This book sets out to show that Islam's relationship with Christianity and Judaism has not always been one of conflict and intolerance, but frequently of mutual intercourse - even at times when their armies were fighting each other. The wars between them, even when religion was invoked, could often be characterized as territorial rather than as religious, and when Harun al-Rashid was fighting Christian Byzantium, he was quite happy to have the Christian Charlemagne as an ally; and Muslims slaughtered fellow-Muslims at least as often as they warred against Christians. Religious passions undoubtedly played a part in the Crusades, but even then the Shi'ite Fatimids at times supported the Christians against the Seljuk Sunnis. The 126 years between the beginning of the First Crusade in 1096 and the end of the last one in 1272 saw only 25 years of actual fighting - and Karabell paints a perhaps excessively rosy picture of the rest of the time, when Muslims and Christians coexisted more or less peacefully in the Middle East and traded with each other, when the Franks began to acculturate, and the Muslims to accommodate themselves to their Christian rulers. Saladin was inspired by genuine religious zeal, but his capture of Jerusalem was not accompanied with a slaughter such as the Crusaders had perpetrated in 1199, and Christian pilgrimage to the city would be permitted when the crusaders sailed home. That Third Crusade, at least on Saladin's side, was still a gentlemanly affair, and has been remembered as such even in the lore of the West.
There is an account of the interest in non-Islamic scholarship during the classical age of Islam (8th to 11th century) and during the Golden Age in Arabic Spain of about the same time, reciprocated (for all too brief a period) in early Reconquista Spain where Alfonso the Wise in the 13th century continued the Muslim tradition of convivencia. (One thread running through the book is the interest that many people in the West have shown in Islam and its culture.)

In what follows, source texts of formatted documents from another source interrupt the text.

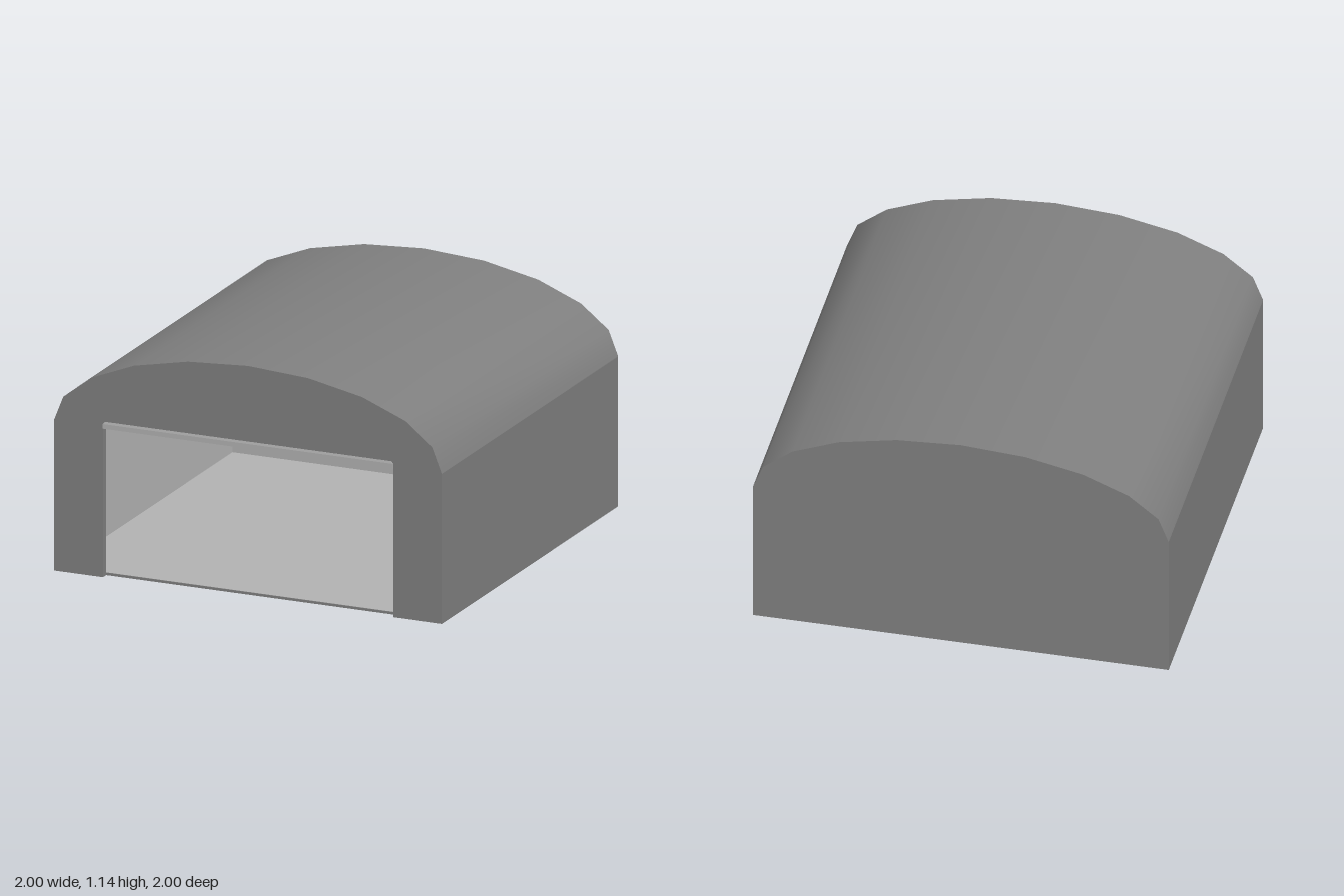
import * as THREE from 'three';

const EAVE = 0.738, RISE = 0.4, SEGMENTS = 10;
const FRONT = 0.997, BACK = -1, SKIN = 0.025, WALL = 0.035;
const DOOR_X = 0.747, DOOR_Y = 0.732;

// Point of the arched roof line; t runs from the left-hand (-x) eave to the +x eave
function archPoint(t, inset) {
  const a = Math.PI * (1 - t);
  return new THREE.Vector2((1 - inset) * Math.cos(a), EAVE + (RISE - inset) * Math.sin(a));
}

// Outline of the end walls, optionally with the doorway cut up from the ground
function endShape(inset, doorway) {
  const pts = [new THREE.Vector2(-(1 - inset), 0)];
  if (doorway) {
    pts.push(new THREE.Vector2(-DOOR_X, 0), new THREE.Vector2(-DOOR_X, DOOR_Y),
      new THREE.Vector2(DOOR_X, DOOR_Y), new THREE.Vector2(DOOR_X, 0));
  }
  pts.push(new THREE.Vector2(1 - inset, 0));
  for (let i = SEGMENTS; i >= 0; i--) pts.push(archPoint(i / SEGMENTS, inset));
  return new THREE.Shape(pts);
}

// Smooth vault made by bending a flat sheet
function vault(inset, z0, z1) {
  const g = new THREE.PlaneGeometry(1, 1, SEGMENTS, 1);
  const p = g.attributes.position;
  for (let i = 0; i < p.count; i++) {
    const q = archPoint(p.getX(i) + 0.5, inset);
    p.setXYZ(i, q.x, q.y, p.getY(i) < 0 ? z1 : z0);
  }
  g.computeVertexNormals();
  return g;
}

export function createModel() {
  const model = new THREE.Group();
  const outside = new THREE.MeshStandardMaterial({ color: 0x7f7f7f, side: THREE.DoubleSide });
  outside.name = 'dark grey shell';
  const inside = new THREE.MeshStandardMaterial({ color: 0xb2b2b2, side: THREE.DoubleSide });
  inside.name = 'light grey lining';

  function add(name, geometry, material, x = 0, y = 0, z = 0) {
    const m = new THREE.Mesh(geometry, material);
    m.name = name;
    m.position.set(x, y, z);
    model.add(m);
    return m;
  }

  // Outer shell and inner lining share the same construction
  function shell(prefix, inset, z0, z1, material) {
    add(prefix + 'Roof', vault(inset, z0, z1), material);
    for (const s of [-1, 1]) {
      const side = new THREE.PlaneGeometry(z1 - z0, EAVE).rotateY(s * Math.PI / 2);
      add(prefix + (s > 0 ? 'LeftWall' : 'RightWall'), side, material,
        s * (1 - inset), EAVE / 2, (z0 + z1) / 2);
    }
    const back = new THREE.ShapeGeometry(endShape(inset, false)).rotateY(Math.PI);
    add(prefix + 'BackWall', back, material, 0, 0, z0);
  }
  const innerFront = FRONT - WALL;
  shell('outer', 0, BACK, FRONT, outside);
  shell('inner', SKIN, BACK + SKIN, innerFront, inside);

  // Front wall: a crisp face with a thick doorway behind it
  add('frontFace', new THREE.ShapeGeometry(endShape(0, true)), outside, 0, 0, FRONT);
  add('frontWall', new THREE.ExtrudeGeometry(endShape(0.004, true),
    { depth: WALL - 0.001, bevelEnabled: false }), outside, 0, 0, innerFront);

  // Ground slab, stopping behind the doorway, with a light floor on top
  const length = innerFront - BACK;
  add('base', new THREE.BoxGeometry(1.998, 0.012, length - 0.002), outside,
    0, 0.006, (innerFront + BACK) / 2);
  add('floor', new THREE.PlaneGeometry(2 - 2 * SKIN, length - SKIN).rotateX(-Math.PI / 2), inside,
    0, 0.014, (innerFront + BACK + SKIN) / 2);

  // Slim door rail over the opening, its upper edge chamfered back
  const rail = new THREE.BoxGeometry(2 * DOOR_X, 0.034, 0.006, 1, 3, 1).toNonIndexed();
  const p = rail.attributes.position;
  for (let i = 0; i < p.count; i++) {
    if (p.getY(i) > 0.016) {
      p.setX(i, p.getX(i) * 0.987);
      if (p.getZ(i) > 0) p.setZ(i, 0.0005);
    }
  }
  rail.computeVertexNormals();
  add('doorRail', rail, inside, 0, DOOR_Y + 0.017, FRONT);

  return model;
}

Karabell underlines that for hundreds of years the Muslims made no attempts to impose Islam on the peoples they conquered, and respected their religious authorities; that in that respect they were far more tolerant than Christian societies, and that this was in fact one of the reasons why, during their early expansion, there was so little resistance by Monophysites in Syria, Copts in Egypt, Nestorians in Persia and Jews everywhere, who had been more persecuted by their previous Christian rulers than they ever were by the Muslims. Especially at times when the Muslim governments in Baghdad, Córdoba or Constantinople felt secure, they were open to debates with or influences from non-Muslims: the occasional persecution of non-Mulims usually coincided with periods when their governments became weak.
This weakness was in part due to the long-term effects of the repudiation of classical Islam's openness to the ideas of non-Islamic peoples by al-Ghazali and his followers. As these clamped their orthodoxy on Islam from the late 12th century onwards, they stifled the freedom of thought that had been the glory of al-Rashid's time; and this contributed from about the 18th century onwards to the Islamic world not being able to resist Western inroads, especially towards the end of the 19th century. The first response among Islamic intellectuals like al-Afghani and Abduh was to return to the willingness for Islam to learn from what the non-Islamic world could teach; but as this did not manage to arrest the incursions of the west, in the end it developed among militants into an Islam that was more intolerant and resentful of the West (represented by Christians and Jews) than Islam had ever been before.
It did not help that nationalist revolts against the Ottomans invoked religious as well as ethnic differences; and this in turn created nationalisms in the Islamic world (which, incidentally, would also turn Islamic Arabs against Islamic Turks). The most tragic victims - because they were the only group over whom the Turks were victorious - of a new Islamic intolerance were the Christian Armenians, though even here it was their nationalism rather than their religion which was the trigger. The Versailles Settlement, with much of the Islamic world ruled directly by the West, was a further humiliation, and the Balfour Declaration the worst of them all.
Soon after the end of the Second World War, most of the Muslim states achieved their national independence, as did Israel. The new Muslim governments were basically secular (as was Arafat's PLO). It was the failure of these secularists to destroy Israel in four wars that seemed to leave militant Islam as the only hope of success, both against Israel and against the continuing influence of the West over these secular governments: militant Islam and nationalism increasingly became one and the same thing.
But even today Karabell sees signs of hope: a moderate and tolerant Islam is seen in Jordan, Morocco, Turkey, and among the young in Iran.
Karabell's story is not as forgotten as the subtitle of the book suggests: almost all of his material can be found in the major respectable histories of Islam. But there is certainly a lot of maligning of Islamic history around, from politicians, journalists and the occasional academic; and this eloquent and sophisticated defence of an Islam that for most of its history was tolerant of other religions - much more so than Christianity was during those centuries - is welcome as a corrective to books such as Bat Ye'or's Dhimmitude (see my review) or Huntington's Clash of Civilizations. It has the advantage over these in that, despite its agenda, it is much less one-sided and does not shirk those episodes which run counter to its main theme.